**TASK REQUIREMENTS**
From the line with "- .02, z + .02)" to the last line of the data below, repeat every line exactly and add nothing.

*** GIVEN RECORDS Section Begins ***

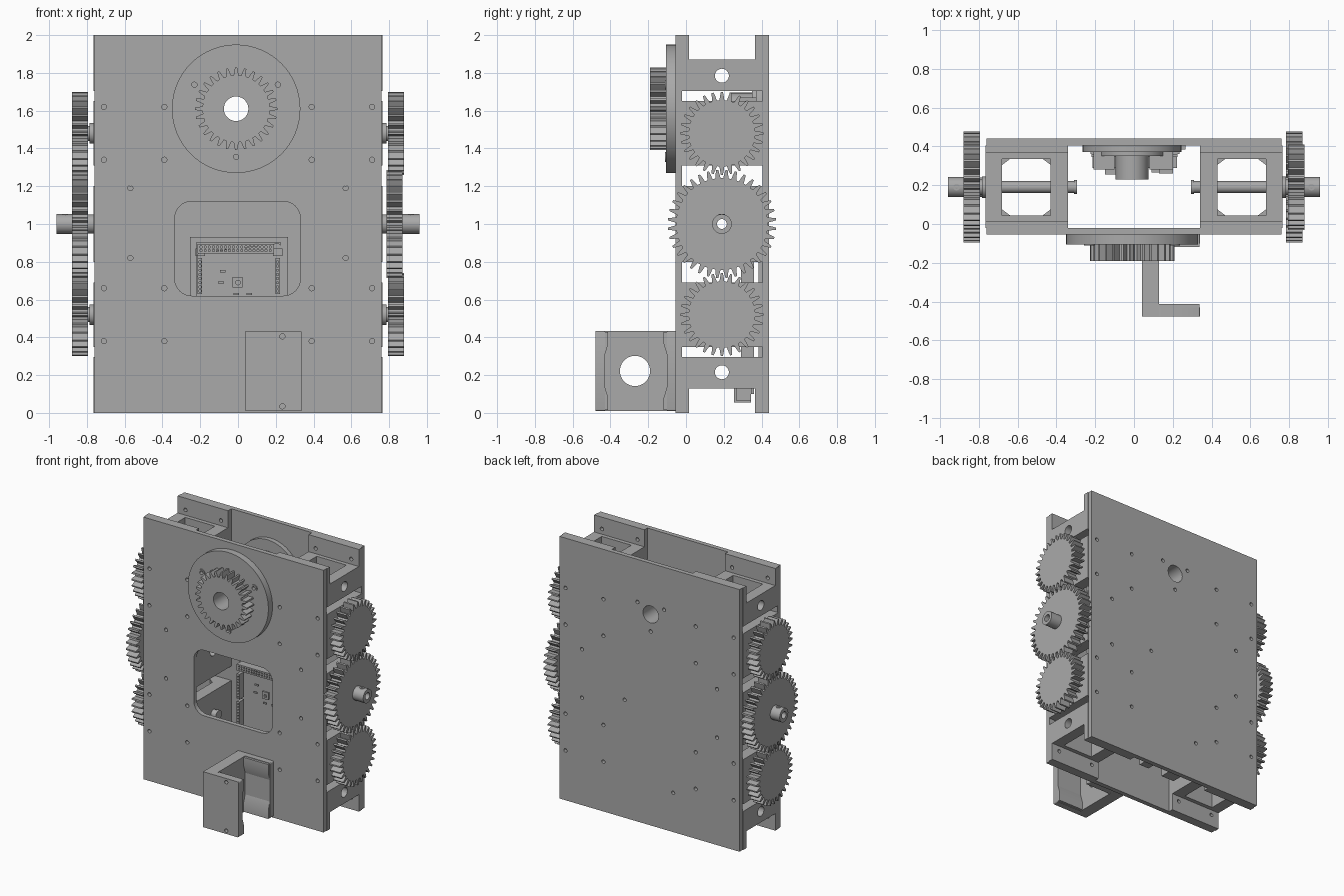
import bpy, bmesh, math
from mathutils import Matrix, Vector

cube = bpy.data.objects.get("Cube")
if cube:
    bpy.data.objects.remove(cube, do_unlink=True)

grey = bpy.data.materials.new("plain grey")
grey.use_nodes = True
COLOR = (0.4, 0.4, 0.4, 1)
grey.diffuse_color = COLOR
grey.node_tree.nodes["Principled BSDF"].inputs["Base Color"].default_value = COLOR

# Outlines are drawn in a plane and extruded along the named axis
AXES = {"X": ((0, 0, 1), (1, 0, 0), (0, 1, 0)),
        "Y": ((1, 0, 0), (0, 0, -1), (0, 1, 0)),
        "Z": ((1, 0, 0), (0, 1, 0), (0, 0, 1))}


def circle(u, v, r, n=32):
    return [(u + r * math.cos(math.tau * i / n), v + r * math.sin(math.tau * i / n)) for i in range(n)]


def rect(u0, u1, v0, v1):
    return [(u0, v0), (u1, v0), (u1, v1), (u0, v1)]


def round_rect(u0, u1, v0, v1, r, n=8):
    pts = []
    corners = [(u1 - r, v1 - r), (u0 + r, v1 - r), (u0 + r, v0 + r), (u1 - r, v0 + r)]
    for k, (u, v) in enumerate(corners):
        for i in range(n + 1):
            a = math.pi / 2 * (k + i / n)
            pts.append((u + r * math.cos(a), v + r * math.sin(a)))
    return pts


def gear_outline(u, v, tip, root, teeth, phase):
    mid = (tip + root) / 2
    tooth = [(-.33, root), (-.22, mid), (-.11, tip), (.11, tip), (.22, mid), (.33, root)]
    pts = []
    for i in range(teeth):
        for f, r in tooth:
            a = phase + (i + f) * math.tau / teeth
            pts.append((u + r * math.cos(a), v + r * math.sin(a)))
    return pts


def plate(name, axis, lo, hi, outer, holes=()):
    """Extrude an outline with holes from lo to hi along an axis."""
    lo, hi = min(lo, hi), max(lo, hi)
    curve = bpy.data.curves.new(name, "CURVE")
    curve.dimensions = "2D"
    curve.fill_mode = "BOTH"
    curve.extrude = (hi - lo) / 2
    for ring in [outer, *holes]:
        spline = curve.splines.new("POLY")
        spline.points.add(len(ring) - 1)
        for point, (u, v) in zip(spline.points, ring):
            point.co = (u, v, 0, 1)
        spline.use_cyclic_u = True
    temp = bpy.data.objects.new(name + " outline", curve)
    bpy.context.collection.objects.link(temp)
    deps = bpy.context.evaluated_depsgraph_get()
    mesh = bpy.data.meshes.new_from_object(temp.evaluated_get(deps))
    bpy.data.objects.remove(temp, do_unlink=True)
    shift = Vector([(lo + hi) / 2 if a == axis else 0 for a in "XYZ"])
    mesh.transform(Matrix.Translation(shift) @ Matrix(AXES[axis]).to_4x4())
    bm = bmesh.new()
    bm.from_mesh(mesh)
    bmesh.ops.remove_doubles(bm, verts=bm.verts, dist=1e-5)
    bmesh.ops.recalc_face_normals(bm, faces=bm.faces)
    bm.to_mesh(mesh)
    bm.free()
    mesh.materials.clear()
    mesh.materials.append(grey)
    obj = bpy.data.objects.new(name, mesh)
    bpy.context.collection.objects.link(obj)
    bpy.context.view_layer.objects.active = obj
    for other in bpy.context.selected_objects:
        other.select_set(False)
    obj.select_set(True)
    bpy.ops.object.shade_smooth_by_angle(angle=math.radians(25))
    return obj


def box(name, x0, x1, y0, y1, z0, z1):
    return plate(name, "Z", z0, z1, rect(x0, x1, y0, y1))


# Front and back panels with screw holes
DX, DZ = -0.01, 1.61
CY = 0.19
screws = [(s * x, z) for s in (-1, 1) for x in (.39, .71) for z in (.38, .66, 1.34, 1.62)]
screws += [(s * .57, z) for s in (-1, 1) for z in (.82, 1.19)]
panel = rect(-.76, .76, 0, 2)
drilled = [circle(x, z, .014, 12) for x, z in screws]
bore = circle(DX, DZ, .065)
window = round_rect(-.335, .33, .62, 1.12, .09)
plate("front_panel", "Y", -.055, -.02, panel, drilled + [bore, window])
triple = [(DX + .255 * math.cos(a), DZ + .255 * math.sin(a))
          for a in map(math.radians, (30, 150, 270))]
inner_triple = [circle(DX + .13 * math.cos(a), DZ + .13 * math.sin(a), .014, 12)
                for a in map(math.radians, (30, 150, 270))]
board_screws = [circle(x, z, .014, 12) for x, z in ((-.2, .3), (.21, .9))]
plate("back_panel", "Y", .405, .44, panel, drilled + [bore] + inner_triple + board_screws)

# Turntable disc with its gear on the front
plate("front_disc", "Y", -.105, -.055, circle(DX, DZ, .34, 64),
      [bore] + [circle(x, z, .014, 12) for x, z in triple])
plate("front_gear", "Y", -.19, -.105, gear_outline(DX, DZ, .218, .178, 28, math.pi / 2), [bore])
for x, z in triple:
    plate("disc_screw", "Y", -.112, -.105, circle(x, z, .026, 20), [circle(x, z, .014, 12)])

# Bearing holder inside the back panel
plate("holder_flange", "Y", .37, .405, circle(DX, DZ, .255, 48), [bore])
plate("holder_step", "Y", .35, .37, circle(DX, DZ, .17, 40), [bore])
plate("holder_tube", "Y", .23, .35, circle(DX, DZ, .085), [bore])
for x0, x1 in ((-.21, -.1), (.08, .2)):
    box("holder_lug", x0, x1, .28, .37, DZ - .06, DZ + .06)
box("holder_clip", .13, .2, .26, .28, DZ - .03, DZ + .03)

# Side frames, shafts and gear trains
for s, side in ((1, "left"), (-1, "right")):
    def span(a, b):
        return sorted((s * a, s * b))

    walls = (("inner", .34, .43), ("outer", .68, .765))
    # End frames: open U shape with a cross wall
    for z0, z1, w0, w1 in ((0, .295, .13, .295), (1.705, 2, 1.705, 1.87)):
        for y0, y1 in ((-.02, .015), (.365, .405)):
            holes = [circle(s * x, (.09 if z0 < 1 else 1.91), .014, 12) for x in (.4, .7)]
            plate(side + "_end_strip", "Y", y0, y1, rect(*span(.34, .765), z0, z1), holes)
        for label, a, b in walls:
            plate(f"{side}_{label}_end_wall", "X", *span(a, b), rect(.015, .365, w0, w1),
                  [circle(CY, .215 if z0 < 1 else 1.785, .037)])
        for y0, y1 in ((.015, .045), (.335, .365)):
            box(side + "_end_rib", *span(.43, .68), y0, y1, w0, w1)
    # Bearing frames around each axle
    for z, half, hole in ((.52, .17, .032), (1, .2, .04), (1.48, .17, .032)):
        for label, a, b in walls:
            plate(f"{side}_{label}_bearing_wall", "X", *span(a, b),
                  rect(-.02, .405, z - half, z + half), [circle(CY, z, hole)])
        for y0, y1 in ((-.02, .045), (.335, .405)):
            box(side + "_bearing_strip", *span(.43, .68), y0, y1, z - half, z + half)
        # Chamfer gussets in the frame corners
        for x, dx in ((.43, .04), (.68, -.04)):
            for y, dy in ((.045, .03), (.335, -.03)):
                plate(side + "_gusset", "Z", z - half, z + half,
                      [(s * x, y), (s * (x + dx), y), (s * x, y + dy)])
    for z in (.52, 1.48):
        plate(side + "_shaft", "X", *span(.31, .86), circle(CY, z, .031))
        plate(side + "_shaft_head", "X", *span(.295, .31), circle(CY, z, .036))
        plate(side + "_shaft_collar", "X", *span(.765, .785), circle(CY, z, .055))
        plate(side + "_shaft_spacer", "X", *span(.785, .8), circle(CY, z, .04))
        plate(side + "_small_gear", "X", *span(.795, .88),
              gear_outline(CY, z, .22, .176, 28, math.pi / 2))
    big = (.785, .87) if s > 0 else (.795, .88)
    hub_bore = [circle(CY, 1, .026, 24)]
    plate(side + "_big_gear", "X", *span(*big),
          gear_outline(CY, 1, .287, .243, 36, math.pi / 2 + math.pi / 36), hub_bore)
    plate(side + "_hub", "X", *span(big[1], .96), circle(CY, 1, .052), hub_bore)
    plate(side + "_hub_neck", "X", *span(.765, big[0]), circle(CY, 1, .05), hub_bore)
    plate(side + "_set_screw", "Z", 1.045, 1.054, circle(s * .915, CY, .017, 16),
          [circle(s * .915, CY, .009, 12)])

# Sensor bracket: channel open to one side
plate("bracket_wall", "X", .04, .13, rect(-.478, -.055, .01, .433), [circle(-.27, .222, .08, 40)])
bolts = [circle(.235, z, .014, 12) for z in (.035, .405)]
for name, y0, y1, ridge in (("front", -.478, -.43, -.412), ("back", -.1, -.055, -.118)):
    flange = round_rect(.12, .34, .01, .433, .01, 3)
    plate(f"bracket_{name}_flange", "Y", y0, y1, flange, bolts)
    inner = y1 if name == "front" else y0
    for end, slope, tip in ((.014, .08, .14), (.429, .365, .305)):
        plate(f"bracket_{name}_pad", "X", .13, .338,
              [(inner, end), (ridge, end), (ridge, slope), (inner, tip)])

# Controller board with headers, chips and ports
box("board_mount", -.255, .265, .385, .405, .12, .93)
plate("circuit_board", "Y", .345, .36, rect(-.22, .225, .1, .905),
      [circle(x, z, .015, 12) for x, z in ((-.2, .83), (.21, .88), (-.2, .2), (.21, .2))])
for x in (-.2, .21):
    for z in (.2, .85):
        box("standoff", x - .025, x + .025, .36, .385, z - .02, z + .02)
pins = [rect(-.2 + i * .0215, -.19 + i * .0215, z, z + .01) for i in range(18) for z in (.855, .873)]
plate("top_header", "Y", .29, .345, rect(-.215, .19, .845, .893), pins)
for x in (-.202, .21):
    for z0, z1 in ((.22, .4), (.42, .61), (.63, .82)):
        sockets = [rect(x - .005, x + .005, z0 + .01 + i * .022, z0 + .02 + i * .022) for i in range(8)]
        plate("side_header", "Y", .29, .345, rect(x - .012, x + .012, z0, z1), sockets)
plate("main_chip", "Y", .33, .345, rect(-.03, .025, .665, .72), [circle(0, .69, .012, 12)])
for x, z in ((-.08, .75), (-.09, .69), (.06, .63), (-.01, .63)):
    box("small_chip", x - .015, x + .015, .335, .345, z - .006, z + .006)
plate("data_port", "Z", .055, .21, rect(-.15, -.04, .255, .345))
plate("power_port", "Z", .065, .25, rect(.09, .17, .265, .345))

*** GIVEN RECORDS Section Ends ***

**OUTPUT OF THE EXERCISE**
        box("standoff", x - .025, x + .025, .36, .385, z - .02, z + .02)
pins = [rect(-.2 + i * .0215, -.19 + i * .0215, z, z + .01) for i in range(18) for z in (.855, .873)]
plate("top_header", "Y", .29, .345, rect(-.215, .19, .845, .893), pins)
for x in (-.202, .21):
    for z0, z1 in ((.22, .4), (.42, .61), (.63, .82)):
        sockets = [rect(x - .005, x + .005, z0 + .01 + i * .022, z0 + .02 + i * .022) for i in range(8)]
        plate("side_header", "Y", .29, .345, rect(x - .012, x + .012, z0, z1), sockets)
plate("main_chip", "Y", .33, .345, rect(-.03, .025, .665, .72), [circle(0, .69, .012, 12)])
for x, z in ((-.08, .75), (-.09, .69), (.06, .63), (-.01, .63)):
    box("small_chip", x - .015, x + .015, .335, .345, z - .006, z + .006)
plate("data_port", "Z", .055, .21, rect(-.15, -.04, .255, .345))
plate("power_port", "Z", .065, .25, rect(.09, .17, .265, .345))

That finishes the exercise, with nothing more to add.